(Beginning of Entries shown)

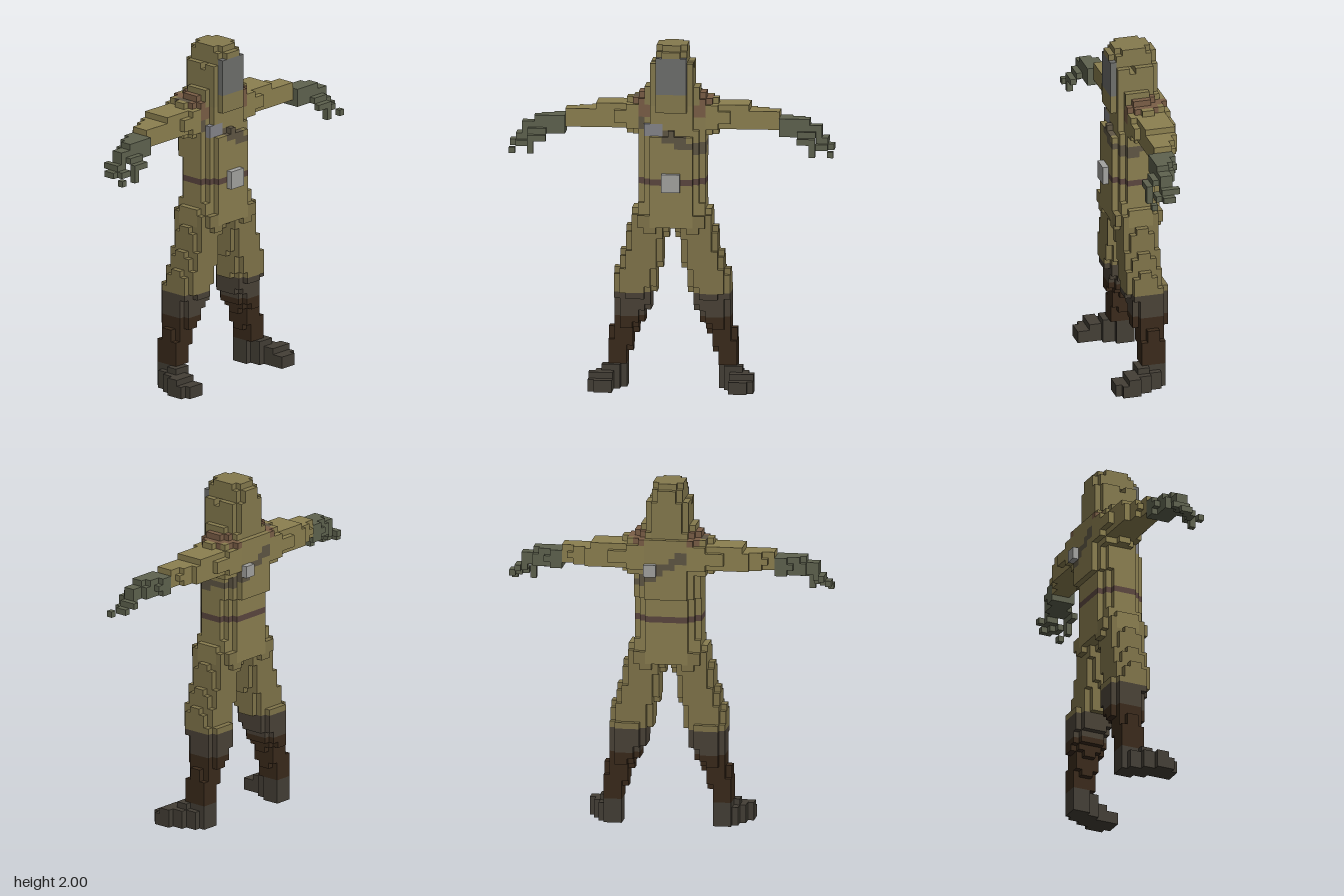
import * as THREE from 'three';

const V = 2 / 57; // block size: the figure is 57 blocks tall

const COLORS = {
  suit: 0x8a7e50, hood: 0x857a4e, mask: 0x6e6f6c, collar: 0x7a5e46, strap: 0x5f5644,
  belt: 0x5b463f, buckle: 0xa3a3a0, pad: 0x85858a, arm: 0x8c8050, glove: 0x5f634f,
  trouser: 0x80744a, bootTop: 0x4a4237, bootShaft: 0x3a2a1b, shoe: 0x443f36,
};

export function createModel() {
  const cells = new Map(); // "x,y,z" -> part name
  const key = (x, y, z) => `${x},${y},${z}`;
  const put = (x, y, z, part) => cells.set(key(x, y, z), part);
  const box = (x0, x1, y0, y1, z0, z1, part) => {
    for (let x = x0; x <= x1; x++)
      for (let y = y0; y <= y1; y++)
        for (let z = z0; z <= z1; z++) put(x, y, z, part);
  };

  // interpolate a cross-section [position, centreA, centreB, radiusA, radiusB]
  const sectionAt = (table, t) => {
    let i = 0;
    while (i < table.length - 2 && t > table[i + 1][0]) i++;
    const [a, b] = [table[i], table[i + 1]];
    const f = (t - a[0]) / (b[0] - a[0]);
    return a.map((v, n) => v + (b[n] - v) * f);
  };
  const inside = (a, b, [, ca, cb, ra, rb], n = 2.5) =>
    Math.abs((a - ca) / ra) ** n + Math.abs((b - cb) / rb) ** n <= 1.0001;

  // stack of rounded layers going up; section = centre x, centre z, radius x, radius z
  const column = (table, mirror, place) => {
    for (let y = table[0][0]; y <= table[table.length - 1][0]; y++) {
      const s = sectionAt(table, y);
      for (let x = -14; x <= 14; x++)
        for (let z = -6; z < 6; z++)
          if (inside(x * mirror, z + 0.5, s)) put(x, y, z, place(x, y, z));
    }
  };

  const legSections = [
    [4, 9, -1, 1.6, 2], [7, 8.5, -1, 2.1, 2.1], [9, 8, -1, 2.2, 2.2], [11, 7.3, -1, 2.5, 3],
    [13, 6.5, -1, 3.1, 3], [16, 6.2, -0.5, 3.4, 3.5], [18, 6, 0, 3.5, 3], [21, 5, 0, 3.5, 3],
    [24, 4.5, 0, 3.1, 3.1], [26, 3.8, 0, 3.3, 3.6], [28, 3.2, 0, 3.5, 4],
  ];
  // section along the arm = centre y, centre z, radius y, radius z
  const armSections = [
    [4, 45, -1.5, 3, 3.5], [6, 45, -1.5, 3, 3.5], [8, 45, -1.4, 2.1, 3.3], [12, 45, -1.5, 2.1, 2.6],
    [13, 44.5, -1.3, 1.7, 2.5], [17, 44.5, -0.5, 1.7, 1.8], [18, 43.5, 0, 1.7, 2.1],
    [21, 43.5, 0.5, 1.7, 1.7], [23, 43, 1, 1.3, 1.4], [24, 42.5, 1, 1.2, 1.4], [25, 41.5, 1, 0.9, 1.3],
  ];
  const fingerCells = [
    [26, 40, 0], [26, 40, 1], [25, 40, 1], [25, 41, -1], [25, 40, 2], [26, 39, 3],
    [21, 42, 2], [22, 42, 2], [23, 42, 2], [21, 41, 3], [22, 41, 3], [23, 41, 3],
    [23, 40, 3], [23, 39, 3], [24, 40, 2],
  ];

  for (const m of [1, -1]) {
    const side = m > 0 ? 'left' : 'right';
    // trousers and boots
    column(legSections, m, (x, y) => side + (y > 15 ? ':trouser' : y > 11 ? ':bootTop' : ':bootShaft'));
    // shoes, toes turned outward
    for (let y = 0; y < 4; y++) {
      for (let z = -3; z <= [5, 5, 3, 1][y]; z++) {
        const shift = (z >= 0) + (z >= 2);
        const trim = z === -3 || z === 5 || y === 3 ? 1 : 0;
        for (let x = 8 + shift; x <= 11 + shift - trim; x++) put(x * m, y, z, side + ':shoe');
      }
    }
    // arms and gloves
    for (let x = 4; x <= 25; x++) {
      const s = sectionAt(armSections, x);
      for (let y = 39; y < 50; y++)
        for (let z = -6; z < 6; z++)
          if (inside(y + 0.5, z + 0.5, s)) put(x * m, y, z, side + (x > 17 ? ':glove' : ':arm'));
    }
    for (const [x, y, z] of fingerCells) put(x * m, y, z, side + ':glove');
  }

  // torso with belt, diagonal strap and shoulder patches
  column([
    [27, 0, 0, 6.5, 4], [29, 0, 0, 6.3, 4], [31, 0, 0, 5.6, 4], [37, 0, 0, 5.6, 4],
    [38, 0, -0.5, 5.6, 4.5], [41, 0, -0.5, 5.7, 4.5], [43, 0, -1, 6.1, 4], [46, 0, -1, 6.6, 4],
    [47, 0, -1.2, 6.6, 3.8], [48, 0, -0.5, 5.6, 3.5],
  ], 1, (x, y, z) => {
    if (y === 34) return ':belt';
    const line = z >= 0 ? 41.3 - 0.4 * x : 43 - 0.6 * x;
    if (y > 38 && Math.abs(y - line) < 0.9) return ':strap';
    return y > 44 && Math.abs(x) > 3 ? ':collar' : ':suit';
  });

  // hood, open gap beside the face, and mask
  column([
    [47, 0, -0.2, 4.6, 3.8], [49, 0, 0, 4.4, 4], [50, 0, 0, 3.6, 4], [53, 0, 0, 3.6, 4],
    [54, 0, 0, 2.9, 4], [55, 0, 0, 2.6, 4], [56, 0, 0, 2.6, 3.2],
  ], 1, () => ':hood');
  box(-2, 2, 46, 48, 3, 3, ':hood');
  box(-2, 2, 49, 54, 3, 3, ':mask');
  for (let x = -4; x <= 4; x++) cells.delete(key(x, 53, 0));

  // buckle, chest pad and back button
  box(-1, 1, 33, 35, 4, 4, ':buckle');
  box(-4, -2, 42, 43, 2, 2, ':pad');
  box(2, 3, 42, 43, -6, -6, ':buckle');

  // outer faces of the blocks, gathered per part
  const parts = new Map();
  const quad = [[0, 0], [1, 0], [1, 1], [0, 1]];
  for (const [k, part] of cells) {
    const c = k.split(',').map(Number);
    if (!parts.has(part)) parts.set(part, { pos: [], idx: [] });
    const { pos, idx } = parts.get(part);
    for (let a = 0; a < 3; a++) {
      for (const s of [1, -1]) {
        const next = [...c];
        next[a] += s;
        if (cells.has(next.join(','))) continue;
        const base = pos.length / 3;
        for (const [u, v] of quad) {
          const p = [...c];
          p[a] += s > 0 ? 1 : 0;
          p[(a + 1) % 3] += u;
          p[(a + 2) % 3] += v;
          pos.push((p[0] - 0.5) * V, p[1] * V, p[2] * V);
        }
        const order = s > 0 ? [0, 1, 2, 0, 2, 3] : [0, 2, 1, 0, 3, 2];
        idx.push(...order.map((i) => base + i));
      }
    }
  }

  const group = new THREE.Group();
  group.name = 'blockFigure';
  for (const [part, { pos, idx }] of parts) {
    const [side, kind] = part.split(':');
    const geometry = new THREE.BufferGeometry();
    geometry.setAttribute('position', new THREE.Float32BufferAttribute(pos, 3));
    geometry.setIndex(idx);
    geometry.computeVertexNormals();
    const material = new THREE.MeshStandardMaterial({ color: COLORS[kind], flatShading: true });
    const mesh = new THREE.Mesh(geometry, material);
    mesh.name = side ? side + kind[0].toUpperCase() + kind.slice(1) : kind;
    group.add(mesh);
  }
  return group;
}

(End of Entries shown)

Task details | Each record above goes into the copy word for word; the pictures do not.

Result below |
import * as THREE from 'three';

const V = 2 / 57; // block size: the figure is 57 blocks tall

const COLORS = {
  suit: 0x8a7e50, hood: 0x857a4e, mask: 0x6e6f6c, collar: 0x7a5e46, strap: 0x5f5644,
  belt: 0x5b463f, buckle: 0xa3a3a0, pad: 0x85858a, arm: 0x8c8050, glove: 0x5f634f,
  trouser: 0x80744a, bootTop: 0x4a4237, bootShaft: 0x3a2a1b, shoe: 0x443f36,
};

export function createModel() {
  const cells = new Map(); // "x,y,z" -> part name
  const key = (x, y, z) => `${x},${y},${z}`;
  const put = (x, y, z, part) => cells.set(key(x, y, z), part);
  const box = (x0, x1, y0, y1, z0, z1, part) => {
    for (let x = x0; x <= x1; x++)
      for (let y = y0; y <= y1; y++)
        for (let z = z0; z <= z1; z++) put(x, y, z, part);
  };

  // interpolate a cross-section [position, centreA, centreB, radiusA, radiusB]
  const sectionAt = (table, t) => {
    let i = 0;
    while (i < table.length - 2 && t > table[i + 1][0]) i++;
    const [a, b] = [table[i], table[i + 1]];
    const f = (t - a[0]) / (b[0] - a[0]);
    return a.map((v, n) => v + (b[n] - v) * f);
  };
  const inside = (a, b, [, ca, cb, ra, rb], n = 2.5) =>
    Math.abs((a - ca) / ra) ** n + Math.abs((b - cb) / rb) ** n <= 1.0001;

  // stack of rounded layers going up; section = centre x, centre z, radius x, radius z
  const column = (table, mirror, place) => {
    for (let y = table[0][0]; y <= table[table.length - 1][0]; y++) {
      const s = sectionAt(table, y);
      for (let x = -14; x <= 14; x++)
        for (let z = -6; z < 6; z++)
          if (inside(x * mirror, z + 0.5, s)) put(x, y, z, place(x, y, z));
    }
  };

  const legSections = [
    [4, 9, -1, 1.6, 2], [7, 8.5, -1, 2.1, 2.1], [9, 8, -1, 2.2, 2.2], [11, 7.3, -1, 2.5, 3],
    [13, 6.5, -1, 3.1, 3], [16, 6.2, -0.5, 3.4, 3.5], [18, 6, 0, 3.5, 3], [21, 5, 0, 3.5, 3],
    [24, 4.5, 0, 3.1, 3.1], [26, 3.8, 0, 3.3, 3.6], [28, 3.2, 0, 3.5, 4],
  ];
  // section along the arm = centre y, centre z, radius y, radius z
  const armSections = [
    [4, 45, -1.5, 3, 3.5], [6, 45, -1.5, 3, 3.5], [8, 45, -1.4, 2.1, 3.3], [12, 45, -1.5, 2.1, 2.6],
    [13, 44.5, -1.3, 1.7, 2.5], [17, 44.5, -0.5, 1.7, 1.8], [18, 43.5, 0, 1.7, 2.1],
    [21, 43.5, 0.5, 1.7, 1.7], [23, 43, 1, 1.3, 1.4], [24, 42.5, 1, 1.2, 1.4], [25, 41.5, 1, 0.9, 1.3],
  ];
  const fingerCells = [
    [26, 40, 0], [26, 40, 1], [25, 40, 1], [25, 41, -1], [25, 40, 2], [26, 39, 3],
    [21, 42, 2], [22, 42, 2], [23, 42, 2], [21, 41, 3], [22, 41, 3], [23, 41, 3],
    [23, 40, 3], [23, 39, 3], [24, 40, 2],
  ];

  for (const m of [1, -1]) {
    const side = m > 0 ? 'left' : 'right';
    // trousers and boots
    column(legSections, m, (x, y) => side + (y > 15 ? ':trouser' : y > 11 ? ':bootTop' : ':bootShaft'));
    // shoes, toes turned outward
    for (let y = 0; y < 4; y++) {
      for (let z = -3; z <= [5, 5, 3, 1][y]; z++) {
        const shift = (z >= 0) + (z >= 2);
        const trim = z === -3 || z === 5 || y === 3 ? 1 : 0;
        for (let x = 8 + shift; x <= 11 + shift - trim; x++) put(x * m, y, z, side + ':shoe');
      }
    }
    // arms and gloves
    for (let x = 4; x <= 25; x++) {
      const s = sectionAt(armSections, x);
      for (let y = 39; y < 50; y++)
        for (let z = -6; z < 6; z++)
          if (inside(y + 0.5, z + 0.5, s)) put(x * m, y, z, side + (x > 17 ? ':glove' : ':arm'));
    }
    for (const [x, y, z] of fingerCells) put(x * m, y, z, side + ':glove');
  }

  // torso with belt, diagonal strap and shoulder patches
  column([
    [27, 0, 0, 6.5, 4], [29, 0, 0, 6.3, 4], [31, 0, 0, 5.6, 4], [37, 0, 0, 5.6, 4],
    [38, 0, -0.5, 5.6, 4.5], [41, 0, -0.5, 5.7, 4.5], [43, 0, -1, 6.1, 4], [46, 0, -1, 6.6, 4],
    [47, 0, -1.2, 6.6, 3.8], [48, 0, -0.5, 5.6, 3.5],
  ], 1, (x, y, z) => {
    if (y === 34) return ':belt';
    const line = z >= 0 ? 41.3 - 0.4 * x : 43 - 0.6 * x;
    if (y > 38 && Math.abs(y - line) < 0.9) return ':strap';
    return y > 44 && Math.abs(x) > 3 ? ':collar' : ':suit';
  });

  // hood, open gap beside the face, and mask
  column([
    [47, 0, -0.2, 4.6, 3.8], [49, 0, 0, 4.4, 4], [50, 0, 0, 3.6, 4], [53, 0, 0, 3.6, 4],
    [54, 0, 0, 2.9, 4], [55, 0, 0, 2.6, 4], [56, 0, 0, 2.6, 3.2],
  ], 1, () => ':hood');
  box(-2, 2, 46, 48, 3, 3, ':hood');
  box(-2, 2, 49, 54, 3, 3, ':mask');
  for (let x = -4; x <= 4; x++) cells.delete(key(x, 53, 0));

  // buckle, chest pad and back button
  box(-1, 1, 33, 35, 4, 4, ':buckle');
  box(-4, -2, 42, 43, 2, 2, ':pad');
  box(2, 3, 42, 43, -6, -6, ':buckle');

  // outer faces of the blocks, gathered per part
  const parts = new Map();
  const quad = [[0, 0], [1, 0], [1, 1], [0, 1]];
  for (const [k, part] of cells) {
    const c = k.split(',').map(Number);
    if (!parts.has(part)) parts.set(part, { pos: [], idx: [] });
    const { pos, idx } = parts.get(part);
    for (let a = 0; a < 3; a++) {
      for (const s of [1, -1]) {
        const next = [...c];
        next[a] += s;
        if (cells.has(next.join(','))) continue;
        const base = pos.length / 3;
        for (const [u, v] of quad) {
          const p = [...c];
          p[a] += s > 0 ? 1 : 0;
          p[(a + 1) % 3] += u;
          p[(a + 2) % 3] += v;
          pos.push((p[0] - 0.5) * V, p[1] * V, p[2] * V);
        }
        const order = s > 0 ? [0, 1, 2, 0, 2, 3] : [0, 2, 1, 0, 3, 2];
        idx.push(...order.map((i) => base + i));
      }
    }
  }

  const group = new THREE.Group();
  group.name = 'blockFigure';
  for (const [part, { pos, idx }] of parts) {
    const [side, kind] = part.split(':');
    const geometry = new THREE.BufferGeometry();
    geometry.setAttribute('position', new THREE.Float32BufferAttribute(pos, 3));
    geometry.setIndex(idx);
    geometry.computeVertexNormals();
    const material = new THREE.MeshStandardMaterial({ color: COLORS[kind], flatShading: true });
    const mesh = new THREE.Mesh(geometry, material);
    mesh.name = side ? side + kind[0].toUpperCase() + kind.slice(1) : kind;
    group.add(mesh);
  }
  return group;
}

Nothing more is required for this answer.